[Collected data]

###

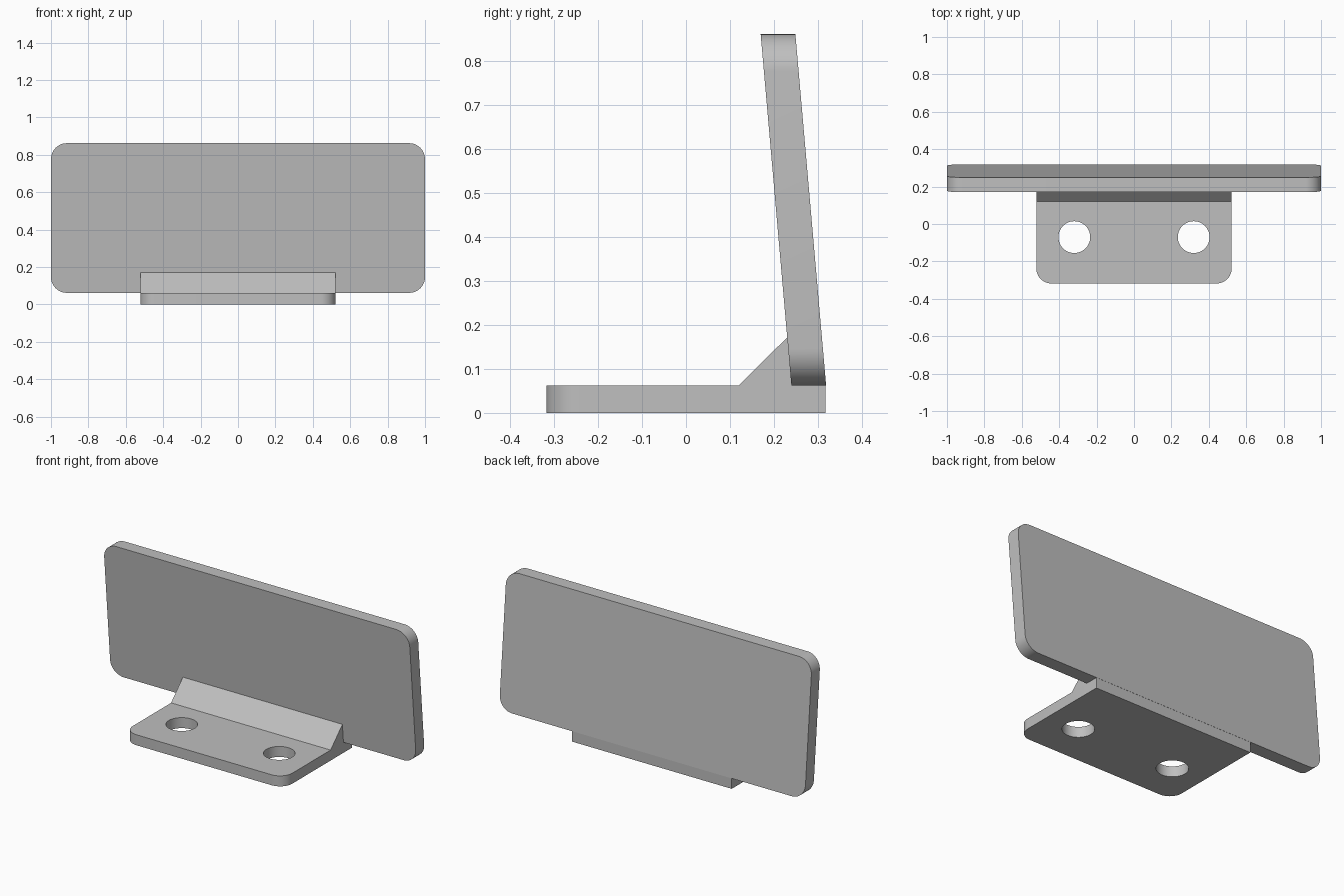
import bpy, bmesh
from math import sin, cos, pi, radians
from mathutils import Vector

cube = bpy.data.objects.get("Cube")
if cube:
    bpy.data.objects.remove(cube, do_unlink=True)

grey = bpy.data.materials.new("plain grey")
grey.use_nodes = True
colour = (0.52, 0.52, 0.52, 1)
grey.diffuse_color = colour
grey.node_tree.nodes["Principled BSDF"].inputs["Base Color"].default_value = colour


def arc(cx, cy, r, start, sweep, steps):
    angles = [start + sweep * i / steps for i in range(steps + 1)]
    return [(cx + r * cos(a), cy + r * sin(a)) for a in angles]


def rounded_rect(x, low, high, r, round_top):
    pts = arc(-x + r, low + r, r, pi, pi / 2, 12)
    pts += arc(x - r, low + r, r, -pi / 2, pi / 2, 12)
    if round_top:
        pts += arc(x - r, high - r, r, 0, pi / 2, 12)
        pts += arc(-x + r, high - r, r, pi / 2, pi / 2, 12)
    else:
        pts += [(x, high), (-x, high)]
    return pts


def extruded(name, loops, place, depth):
    """Fill the loops (the first is the outline, others holes) and extrude."""
    bm = bmesh.new()
    edges = []
    for loop in loops:
        verts = [bm.verts.new(place(u, v)) for u, v in loop]
        edges += [bm.edges.new((a, b)) for a, b in zip(verts, verts[1:] + verts[:1])]
    bmesh.ops.triangle_fill(bm, edges=edges, use_beauty=True)
    new = bmesh.ops.extrude_face_region(bm, geom=bm.faces[:], use_keep_orig=True)
    moved = [g for g in new["geom"] if isinstance(g, bmesh.types.BMVert)]
    bmesh.ops.translate(bm, verts=moved, vec=Vector(depth))
    bmesh.ops.recalc_face_normals(bm, faces=bm.faces[:])
    mesh = bpy.data.meshes.new(name)
    bm.to_mesh(mesh)
    bm.free()
    mesh.materials.append(grey)
    obj = bpy.data.objects.new(name, mesh)
    bpy.context.collection.objects.link(obj)
    bpy.ops.object.select_all(action="DESELECT")
    obj.select_set(True)
    bpy.context.view_layer.objects.active = obj
    bpy.ops.object.shade_smooth_by_angle(angle=radians(30))
    return obj


base_top, half_width = 0.062, 0.522
lean = -0.07 / 0.8


def plate_front(z):
    return 0.24 + lean * (z - base_top)


# Mounting foot with two screw holes and rounded front corners
holes = [arc(x, -0.07, 0.085, 0, 2 * pi, 48)[:-1] for x in (-0.319, 0.319)]
extruded("mounting_foot", [rounded_rect(half_width, -0.318, 0.318, 0.08, False)] + holes,
         lambda x, y: (x, y, 0), (0, 0, base_top))

# Leaning plate, sheared so its top and bottom edges stay level
extruded("leaning_plate", [rounded_rect(1, base_top, 0.862, 0.085, True)],
         lambda x, z: (x, plate_front(z), z), (0, 0.079, 0))

# Sloped brace between foot and plate
brace_top = 0.172
profile = [(0.12, base_top), (0.24, base_top), (plate_front(brace_top), brace_top)]
extruded("sloped_brace", [profile],
         lambda y, z: (-half_width, y, z), (2 * half_width, 0, 0))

###

About this task —
Up to and including the line containing "return [(cx +", quote each line of the entries above from the very first, please, exactly and without images.

Solution to this task —
import bpy, bmesh
from math import sin, cos, pi, radians
from mathutils import Vector

cube = bpy.data.objects.get("Cube")
if cube:
    bpy.data.objects.remove(cube, do_unlink=True)

grey = bpy.data.materials.new("plain grey")
grey.use_nodes = True
colour = (0.52, 0.52, 0.52, 1)
grey.diffuse_color = colour
grey.node_tree.nodes["Principled BSDF"].inputs["Base Color"].default_value = colour


def arc(cx, cy, r, start, sweep, steps):
    angles = [start + sweep * i / steps for i in range(steps + 1)]
    return [(cx + r * cos(a), cy + r * sin(a)) for a in angles]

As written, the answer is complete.